What is a Sankey Diagram?
Sankey diagrams, which have been better known for charting energy flows, can be powerful tools for procurement professionals to map the flow of cost. The key feature of a Sankey is that the size of sources and targets of costs are represented visually by the width of the ‘flow’ in the Sankey diagram and the concept of ‘inputs’ (typically represented on the left) equalling to ‘outputs’ (typically represented on the right). Acquire has found this an especially useful tool for understanding complex supply chains and client engagement.
Here is an example below showing the total cost of ownership of a typical F1 Team in 2015.
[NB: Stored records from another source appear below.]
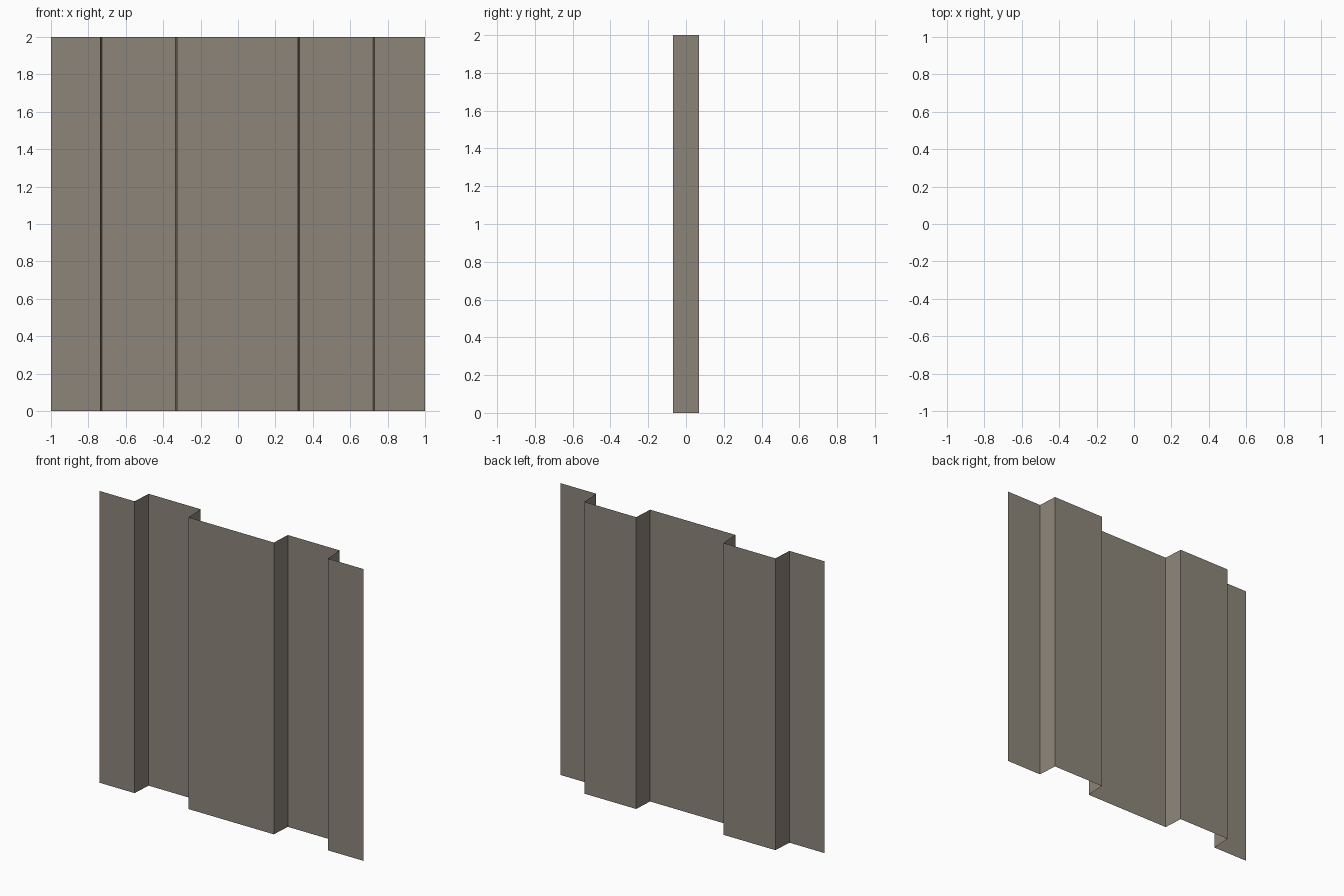
import bpy, bmesh

if "Cube" in bpy.data.objects:
    bpy.data.objects.remove(bpy.data.objects["Cube"])

HEIGHT = 2.0
DEPTH = 0.07

# Plan-view profile of the folded sheet (x, y), left to right
profile = [
    (-1.0, -DEPTH), (-0.735, -DEPTH),
    (-0.727, DEPTH), (-0.333, DEPTH),
    (-0.325, -DEPTH), (0.321, -DEPTH),
    (0.329, DEPTH), (0.722, DEPTH),
    (0.730, -DEPTH), (1.0, -DEPTH),
]

# Single sheet colour
mat = bpy.data.materials.new("weathered_grey_metal")
mat.diffuse_color = (0.27, 0.235, 0.195, 1.0)
mat.use_nodes = True
mat.node_tree.nodes["Principled BSDF"].inputs["Base Color"].default_value = mat.diffuse_color

# Corrugated sheet: profile extruded straight up
bm = bmesh.new()
verts = [bm.verts.new((x, y, 0)) for x, y in profile]
edges = [bm.edges.new(pair) for pair in zip(verts, verts[1:])]
result = bmesh.ops.extrude_edge_only(bm, edges=edges)
top = [g for g in result["geom"] if isinstance(g, bmesh.types.BMVert)]
bmesh.ops.translate(bm, verts=top, vec=(0, 0, HEIGHT))

# Make the sheet face the front (-y)
bm.normal_update()
if sum(f.normal.y * f.calc_area() for f in bm.faces) > 0:
    bmesh.ops.reverse_faces(bm, faces=bm.faces[:])

mesh = bpy.data.meshes.new("corrugated_sheet")
bm.to_mesh(mesh)
bm.free()
mesh.materials.append(mat)
sheet = bpy.data.objects.new("corrugated_sheet", mesh)
bpy.context.collection.objects.link(sheet)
3 Reasons to Use a Sankey Diagram in Procurement
(1) Sankey Diagrams combine the functions of multiple charts and graphs to convey a spend/cost message
The one diagram above represents:
Multiple pie charts
Multiple pivot tables
Multiple column graphs
(2) Sankey diagrams clearly and immediately shows the focus areas in multiple layers of a cost process
The one diagram above immediately focuses the reader’s attention to the key areas of cost incurrence in the multiple layers of the entire process. Readers are able to prioritise areas to investigate immediately
(3) Comparisons can be made across multiple layers of information
For example, a sub-component of Process 1 can be compared very easily to a sub-component of Process 2.
How do I create a Sankey Diagram?
Acquire has created a Sankey Diagram Generator which is very easy to use (which, by the way, is also completely free). To start, for example, you can just copy and paste the data you already have in Excel and let the generator do its work. See the Quick Guide for further assistance if required. If the Quick Guide still cannot answer your queries, please contact firstname.lastname@example.org